A Shoulder to Climb On

A number of our hikes recently have been on trails through the Rio Puerco Valley that will inevitably have one or more views of Cabezon Peak, a prominent volcanic formation that rises nearly 2000 feet above the valley floor. To reach the summit requires rock climbing expertise beyond our desires and abilities, but we did hike once on a trail that circles the shoulder of the peak. Since we have had it in view so often lately we decided that today’s hike would be a revisit of the trail we had done before.

I only had a vague recollection of our previous Cabezon Peak hike. Seen from a distance it doesn’t look like it would be all that difficult to walk around the shoulder. What I didn’t realize is how much climbing was involved in getting to the shoulder. The first half mile of the trail is very steep and rocky, gaining about 600 feet of elevation. It levels off somewhat, but on the backside there is a challenging stretch over a boulder field. Coming back down was a bit of a knee cruncher but taking it slowly and carefully we were down in time to relax with our lunch break.  A short but rewarding hike that allows us to check off that landmark the next time we view it off in the distance.

Cabezon Peak in the distance on a previous hike.
Road to trailhead.
From the trailhead parking lot.
Section of the steep uphill to the shoulder.
Made it to the shoulder.
It sure is a massive rock formation.
Part of the boulder field.
After circling the peak this is the view back down to the parking lot.


CDT Social Distancing

New Mexico’s share of the Continental Divide Trail (CDT) passes through many desolate and deserted landscapes.  It’s an ideal place to practice COVID Death Trap (CDT) social distancing.

On the 7.5 mile hike we did today we saw a couple of cows but not a single human being.  I don’t think New Mexico cows are COVID carriers but they were more than happy to give us a wide berth, anyway.

We were on the CDT itself only for the last couple of miles.  The majority of the hike went through a badlands area called the La Lena Wilderness Study Area.

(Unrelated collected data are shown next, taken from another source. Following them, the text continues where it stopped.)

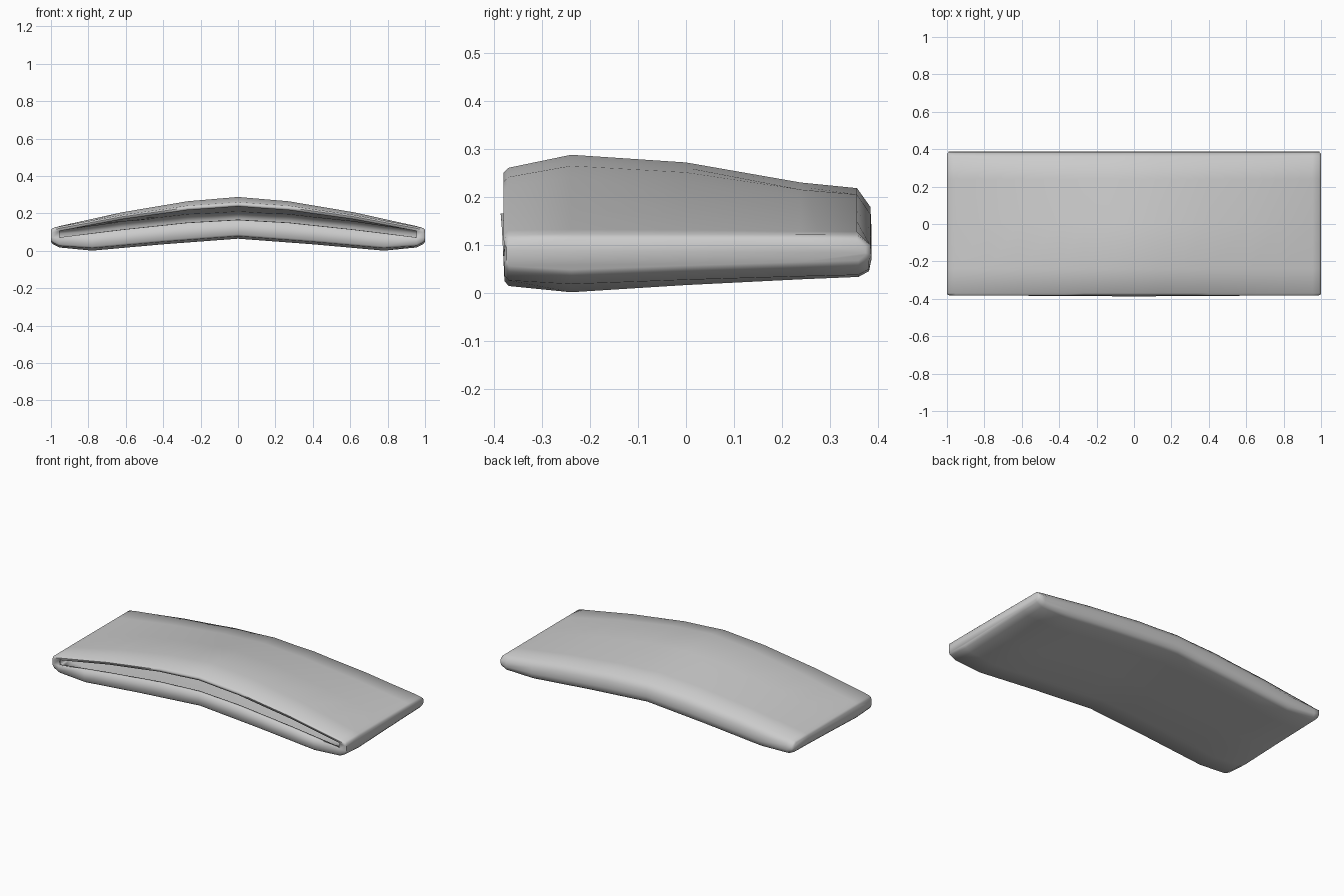
import bpy, bmesh

if "Cube" in bpy.data.objects:
    bpy.data.objects.remove(bpy.data.objects["Cube"])

def lerp(table, t):
    for (a, va), (b, vb) in zip(table, table[1:]):
        if t <= b:
            return va + (vb - va) * (t - a) / (b - a)
    return table[-1][1]

# height curves along half the width, and their change along the depth
TOP = [(0, .288), (.27, .265), (.62, .206), (.955, .132), (.99, .122), (1, .112)]
BOTTOM = [(0, .065), (.4, .035), (.78, .001), (.955, .018), (.99, .036), (1, .048)]
LIP = [(0, .165), (.27, .15), (.62, .113), (.955, .072), (1, .072)]
TOP_Y = [(-.38, -.027), (-.24, 0), (0, -.016), (.24, -.058), (.36, -.07)]
BOT_Y = [(-.38, .013), (-.24, 0), (0, .015), (.24, .027), (.36, .032)]

def ring(x):
    """Section across the depth: upper lip, top, back, bottom, lower lip."""
    u = abs(x)
    inset = .012 if u == 1 else 0
    fade = 1 - u ** 1.5
    top = lambda y: lerp(TOP, u) + lerp(TOP_Y, y) * fade
    bot = lambda y: lerp(BOTTOM, u) + lerp(BOT_Y, y) * (1 if u < .9 else .6)
    tf, tb, bf, bb = top(-.38), top(.36), bot(-.38), bot(.36)
    upper = tf - .024
    lower = min(lerp(LIP, u), upper - .012)
    pts = [(-.378, upper), (-.381, tf - .010), (-.37, tf)]
    pts += [(y, top(y)) for y in (-.24, 0, .24, .357)]
    pts += [(.385, tb - .32 * (tb - bb)), (.387, bb + .35 * (tb - bb)),
            (.382, bb + .012), (.36, bb)]
    pts += [(y, bot(y)) for y in (.24, 0, -.24)]
    pts += [(-.37, bf), (-.379, bf + .01), (-.381 - .006 * (1 - u), lower)]
    return [(x, max(-.387 + inset, min(.387 - inset, y)), max(z, 0)) for y, z in pts]

# curved hollow pouch with a long front slot
half = [0, .135, .27, .4, .62, .78, .955, .99, 1]
xs = [-x for x in reversed(half[1:])] + half
bm = bmesh.new()
rows = [[bm.verts.new(p) for p in ring(x)] for x in xs]
n = len(rows[0])
for i in range(len(rows) - 1):
    a, b = rows[i], rows[i + 1]
    closed = max(abs(xs[i]), abs(xs[i + 1])) > .96
    for j in range(n if closed else n - 1):
        k = (j + 1) % n
        bm.faces.new((a[j], a[k], b[k], b[j]))
# end walls
bm.faces.new(rows[0])
bm.faces.new(rows[-1])
bmesh.ops.recalc_face_normals(bm, faces=bm.faces)
mesh = bpy.data.meshes.new("pouch")
bm.to_mesh(mesh)
bm.free()
pouch = bpy.data.objects.new("pouch", mesh)
bpy.context.collection.objects.link(pouch)

# wall thickness
wall = pouch.modifiers.new("wall", 'SOLIDIFY')
wall.thickness = .02
wall.offset = -1

bpy.context.view_layer.objects.active = pouch
pouch.select_set(True)
bpy.ops.object.shade_smooth_by_angle(angle=1.05)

Until we got to the CDT section there was no marked trail.  Instead,  we were following a GPS track downloaded from the Albuquerque Senior Center Hiking Groups website to a tracking app on my phone.  We found ourselves wandering off track a couple of times but quickly got back to where we needed to be.

In this type of terrain a GPS track is pretty much just a suggestion, anyway.  There are multiple ways to wander around the mesas and eroded rock formations, gaping up at the endlessly interesting shapes silhouetted against the bright New Mexico sky.

CDT markers out here aren’t fancy.
Carved on a rocky cliff face.
Ugly face. A COVID threat?
Cabezon Peak in the distance

Thank you, New Mexico, for providing such a pleasurable day and location to practice social distancing.